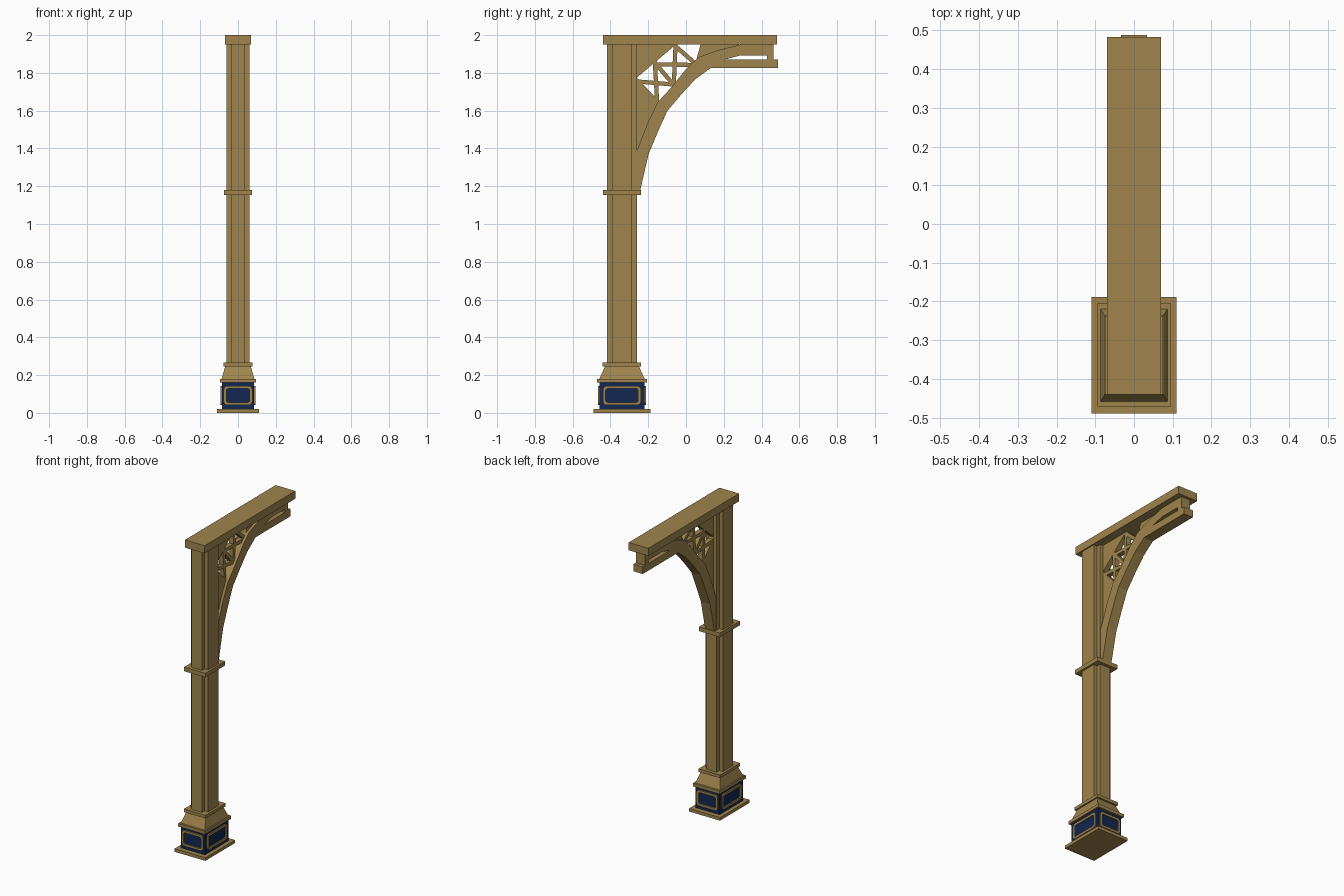
import bpy, bmesh, math
from mathutils import Vector

if "Cube" in bpy.data.objects:
    bpy.data.objects.remove(bpy.data.objects["Cube"])


def material(name, rgb):
    m = bpy.data.materials.new(name)
    m.diffuse_color = (*rgb, 1)
    m.use_nodes = True
    m.node_tree.nodes["Principled BSDF"].inputs["Base Color"].default_value = m.diffuse_color
    return m


GOLD = material("antique gold", (0.35, 0.235, 0.075))
BLUE = material("navy blue", (0.006, 0.02, 0.085))
CY = -0.339  # column centre in y


def finish(name, bm, mat):
    bmesh.ops.recalc_face_normals(bm, faces=bm.faces)
    me = bpy.data.meshes.new(name)
    bm.to_mesh(me)
    bm.free()
    me.materials.append(mat)
    ob = bpy.data.objects.new(name, me)
    bpy.context.collection.objects.link(ob)
    return ob


def loft(name, rings, mat):
    """Closed solid through matching rings of points."""
    bm = bmesh.new()
    vs = [[bm.verts.new(p) for p in r] for r in rings]
    n = len(vs[0])
    for a, b in zip(vs, vs[1:]):
        for i in range(n):
            bm.faces.new((a[i], a[(i + 1) % n], b[(i + 1) % n], b[i]))
    bm.faces.new(vs[0])
    bm.faces.new(vs[-1])
    return finish(name, bm, mat)


def rect(hx, hy, z):
    return [(-hx, CY - hy, z), (hx, CY - hy, z), (hx, CY + hy, z), (-hx, CY + hy, z)]


def block(name, hx, hy, z0, z1, mat=GOLD):
    return loft(name, [rect(hx, hy, z0), rect(hx, hy, z1)], mat)


def plate(name, pts, hx):
    """Profile in the yz plane, extruded to both sides of x = 0."""
    return loft(name, [[(s * hx, y, z) for y, z in pts] for s in (-1, 1)], GOLD)


def strut(name, a, b, w=0.022, hx=0.016):
    a, b = Vector(a), Vector(b)
    d = (b - a).normalized() * w / 2
    n = Vector((-d.y, d.x))
    return plate(name, [a + n, b + n, b - n, a - n], hx)


# Base, plinth and mouldings
block("base_plate", 0.11, 0.15, 0, 0.02)
block("plinth_box", 0.085, 0.119, 0.02, 0.16, BLUE)
block("plinth_cap", 0.096, 0.133, 0.16, 0.18)
loft("column_taper", [rect(0.087, 0.120, 0.18), rect(0.068, 0.090, 0.246)], GOLD)
block("lower_collar", 0.077, 0.102, 0.246, 0.266)
block("middle_band", 0.075, 0.101, 1.153, 1.18)


# Column with notched corners
def cross(z):
    a, b, c, d = 0.062, 0.037, 0.08, 0.053
    q = [(a, -d), (a, d), (b, d), (b, c)]
    half = q + [(-b, c), (-b, d), (-a, d), (-a, -d), (-b, -d), (-b, -c), (b, -c), (b, -d)]
    return [(x, CY + y, z) for x, y in half]


loft("column", [cross(0.26), cross(1.955)], GOLD)


# Rounded frames on the four plinth faces
def rounded(hw, hh, r):
    pts = []
    for i, (sx, sz) in enumerate(((1, 1), (-1, 1), (-1, -1), (1, -1))):
        for k in range(4):
            t = math.radians(90 * i + 30 * k)
            pts.append((sx * (hw - r) + r * math.cos(t), sz * (hh - r) + r * math.sin(t)))
    return pts


def frame(name, hw, dist, angle):
    bm = bmesh.new()
    rings = []
    for inset, depth in ((0, 0), (0, 0.009), (0.015, 0.009), (0.015, 0)):
        ring = []
        for u, v in rounded(hw - inset, 0.051 - inset, 0.02 - inset * 0.7):
            w = dist + depth - 0.001
            ca, sa = math.cos(angle), math.sin(angle)
            ring.append(bm.verts.new((u * ca + w * sa, CY + u * sa - w * ca, 0.092 + v)))
        rings.append(ring)
    for k in range(4):
        a, b = rings[k], rings[(k + 1) % 4]
        for i in range(16):
            bm.faces.new((a[i], a[(i + 1) % 16], b[(i + 1) % 16], b[i]))
    finish(name, bm, GOLD)


for i, side in enumerate(("front", "right", "back", "left")):
    frame(side + "_plinth_frame", (0.076, 0.101)[i % 2], (0.119, 0.085)[i % 2], i * math.pi / 2)

# Top beam
plate("top_beam", [(-0.44, 1.95), (0.483, 1.95), (0.483, 2.0), (-0.44, 2.0)], 0.07)

# Curved brace sweeping from the column up to the beam
under = [(-0.265, 1.175), (-0.243, 1.175), (-0.198, 1.37), (-0.15, 1.485), (-0.10, 1.597),
         (-0.024, 1.687), (0.05, 1.767), (0.13, 1.825), (0.214, 1.873), (0.29, 1.893), (0.44, 1.893)]
over = [(0.44, 1.952), (0.29, 1.95), (0.167, 1.92), (0.066, 1.883), (0.0, 1.82),
        (-0.077, 1.724), (-0.15, 1.645), (-0.204, 1.533), (-0.265, 1.375)]
plate("arched_brace", under + over, 0.033)
plate("lower_chord", [(0.125, 1.826), (0.488, 1.826), (0.488, 1.872), (0.205, 1.872)], 0.033)
plate("end_post", [(0.43, 1.87), (0.464, 1.87), (0.464, 1.952), (0.43, 1.952)], 0.033)

# Thin filled webs between brace, column and beam
plate("lower_web", [(-0.265, 1.37), (-0.20, 1.53), (-0.145, 1.64), (-0.265, 1.76)], 0.016)
plate("upper_web", [(0.06, 1.875), (0.17, 1.915), (0.29, 1.952), (0.085, 1.952)], 0.016)
plate("corner_web", [(-0.265, 1.79), (-0.075, 1.952), (-0.265, 1.952)], 0.016)

# Lattice struts
for i, (a, b) in enumerate([
        ((-0.265, 1.785), (-0.065, 1.955)),
        ((-0.265, 1.755), (-0.06, 1.738)),
        ((-0.265, 1.765), (-0.15, 1.64)),
        ((-0.165, 1.86), (-0.152, 1.63)),
        ((-0.17, 1.86), (-0.06, 1.73)),
        ((-0.17, 1.845), (0.06, 1.842)),
        ((-0.055, 1.955), (-0.065, 1.73)),
        ((-0.06, 1.945), (0.06, 1.84)),
        ((0.09, 1.955), (0.058, 1.84)),
        ((-0.16, 1.64), (-0.06, 1.75)),
        ((-0.155, 1.745), (-0.055, 1.85)),
        ((-0.06, 1.84), (0.085, 1.955))][:9]):
    strut("lattice_strut_%d" % (i + 1), a, b)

_ _ _

● **The problem**: Both the line containing "pts.append((sx * (hw" and the line containing "rings.append(ring)" belong in the answer. Print them and every line above that falls between them exactly, and no others.

● **Answer to the problem**:
            pts.append((sx * (hw - r) + r * math.cos(t), sz * (hh - r) + r * math.sin(t)))
    return pts


def frame(name, hw, dist, angle):
    bm = bmesh.new()
    rings = []
    for inset, depth in ((0, 0), (0, 0.009), (0.015, 0.009), (0.015, 0)):
        ring = []
        for u, v in rounded(hw - inset, 0.051 - inset, 0.02 - inset * 0.7):
            w = dist + depth - 0.001
            ca, sa = math.cos(angle), math.sin(angle)
            ring.append(bm.verts.new((u * ca + w * sa, CY + u * sa - w * ca, 0.092 + v)))
        rings.append(ring)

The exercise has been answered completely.